The actors, god bless them, are trying the hardest here. Daniel Craig attempts to craft an intense character with an undercurrent of mystery – however, his character’s ‘mysterious past’ is so drawn out that by the time the truth is revealed the audience, it doesn’t seem as Earth-shattering as the filmmakers would like you to believe. Olivia Wilde seems to be sleepwalking through this performance, as her only real motivation is to make pretty eyes at Daniel Craig’s character. The only person out of the main cast that succeeds going the extra mile is Harrison Ford who’s gruff demeanor is endearing, but ultimately falls short of anything truly outstanding. The biggest disappointment to me with this film is just the absolute misuse of the actors playing secondary and ancillary characters. Clancy Brown as the town’s priest is quite a joy whenever he’s on screen, however his appearances are too few and far between. Walter Goggins, an actor of considerable talent, plays a character from Jake’s past, but in actuality, he’s nothing more than a glorified extra. Speaking of incredible misusage, you can practically see Sam Rockwell jumping up and down in the background begging the film for a more developed character.

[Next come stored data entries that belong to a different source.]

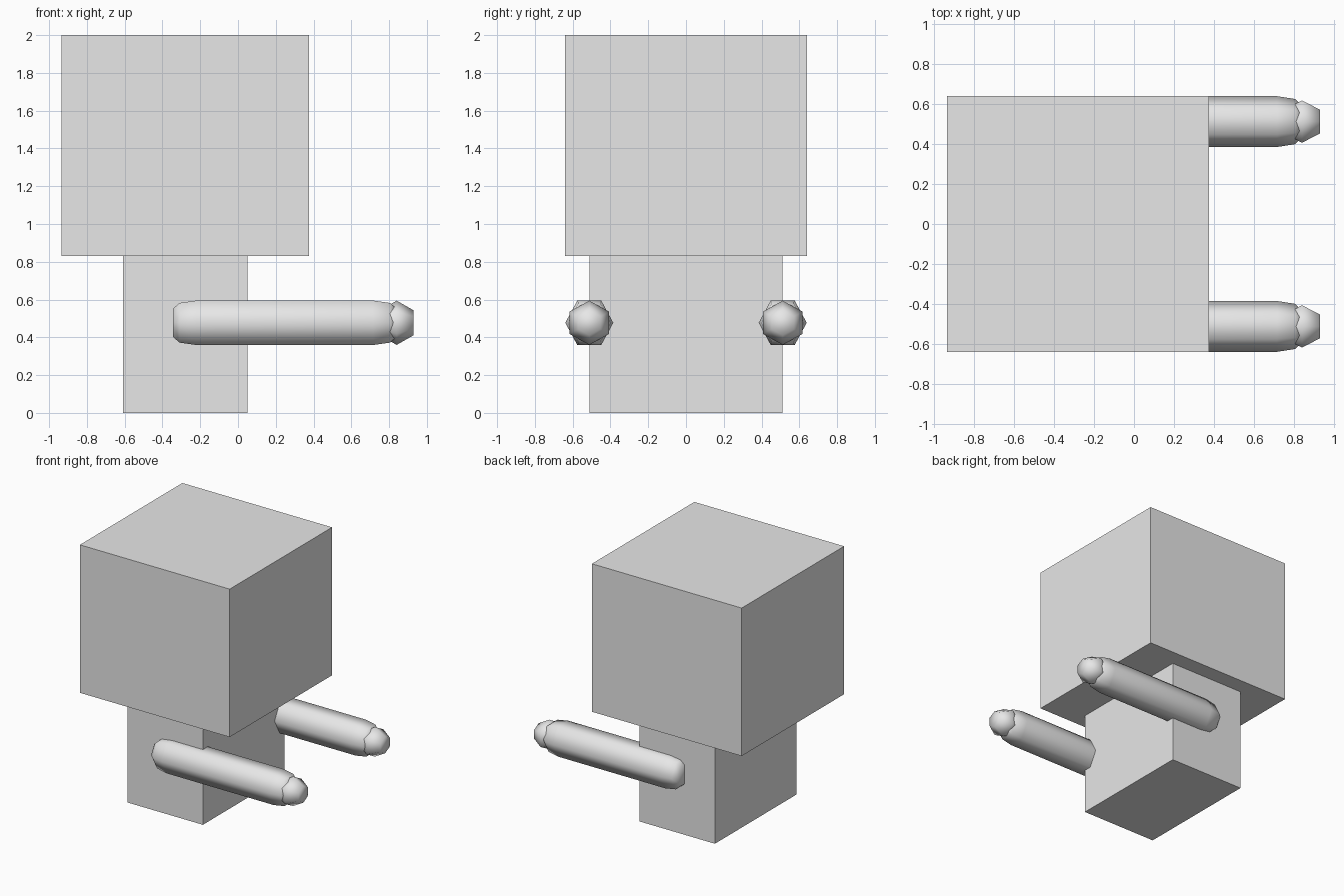
import bpy, bmesh, math

cube = bpy.data.objects.get("Cube")
if cube:
    bpy.data.objects.remove(cube, do_unlink=True)

grey = bpy.data.materials.new("light grey")
grey.use_nodes = True
colour = (0.8, 0.8, 0.8, 1)
grey.diffuse_color = colour
for node in grey.node_tree.nodes:
    if node.type == 'BSDF_PRINCIPLED':
        node.inputs["Base Color"].default_value = colour


def add_object(name, bm, smooth=False):
    bmesh.ops.recalc_face_normals(bm, faces=bm.faces)
    for face in bm.faces:
        face.smooth = smooth
    mesh = bpy.data.meshes.new(name)
    bm.to_mesh(mesh)
    bm.free()
    mesh.materials.append(grey)
    obj = bpy.data.objects.new(name, mesh)
    bpy.context.collection.objects.link(obj)
    return obj


def box(name, low, high):
    bm = bmesh.new()
    bmesh.ops.create_cube(bm, size=1)
    for v in bm.verts:
        v.co = [a + (b - a) * (c + 0.5) for a, b, c in zip(low, high, v.co)]
    return add_object(name, bm)


def hex_rod(name, profile, centre_y, centre_z, wide, tall, turn):
    """Six-sided rod along x from (x, scale) pairs, with closed ends."""
    bm = bmesh.new()
    rings = []
    for x, scale in profile:
        angles = [turn + i * math.tau / 6 for i in range(6)]
        rings.append([bm.verts.new((x, centre_y + wide * scale * math.cos(a),
                                    centre_z + tall * scale * math.sin(a)))
                      for a in angles])
    for a, b in zip(rings, rings[1:]):
        for i in range(6):
            j = (i + 1) % 6
            bm.faces.new((a[i], a[j], b[j], b[i]))
    bm.faces.new(rings[0])
    bm.faces.new(rings[-1])
    return add_object(name, bm, smooth=True)


# Head and body blocks
box("head", (-0.935, -0.64, 0.83), (0.375, 0.64, 2))
box("body", (-0.61, -0.51, 0), (0.05, 0.51, 0.83))

# Arms with rounded ends, and faceted hands
arm_profile = [(-0.345, 0.63), (-0.31, 0.89), (-0.22, 1),
               (0.715, 1), (0.805, 0.89), (0.84, 0.63)]
hand_profile = [(0.75, 0.56), (0.84, 1), (0.93, 0.56)]
for side, sign in (("right", -1), ("left", 1)):
    y = sign * 0.512
    hex_rod(side + "_arm", arm_profile, y, 0.477, 0.127, 0.136, 0)
    hex_rod(side + "_hand", hand_profile, y, 0.477, 0.122, 0.117, math.pi / 6)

While the movie does have its fair shares of errors, there are some shining moments, as well. Whenever the aliens come on screen, they are quite fascinating to behold, as they don’t merely look like the dozens of similar designs we’ve been seeing for the past couple of years. There’s a riverboat scene in the second act so terrifying and absolutely nails the tension and dread the film strives to accomplish; it’s a shame, however, that we never reach that level of well-crafted filmmaking in the film later. Action scenes towards the end really ramp up, but unfortunately don't ingrain themselves in your mind as highlights. The film’s tendency to go to darker places, such as when concerning death and morality seems perfectly suited for a haunting story set in the west. Take a sip of your soda every time you hear Olivia Wilde’s character tell Jake that he knows his past and that he just “has to remember.” By mid-way through the second act, your bladder should be about ready to explode. In fact, most of the dialogue in this film just seems like the placeholder lines that no one remembered to swap out. Imagine some stereotypical lines from westerns about ‘good guys’ and ‘bad guys,’ then insert them in at random moments and you get the gist of pretty much every scene.
Director Jon Favreau decided to forgo directing Iron Man 3 in favor of creative freedom to do this movie, but after watching it, I can’t for the life of me figure out why.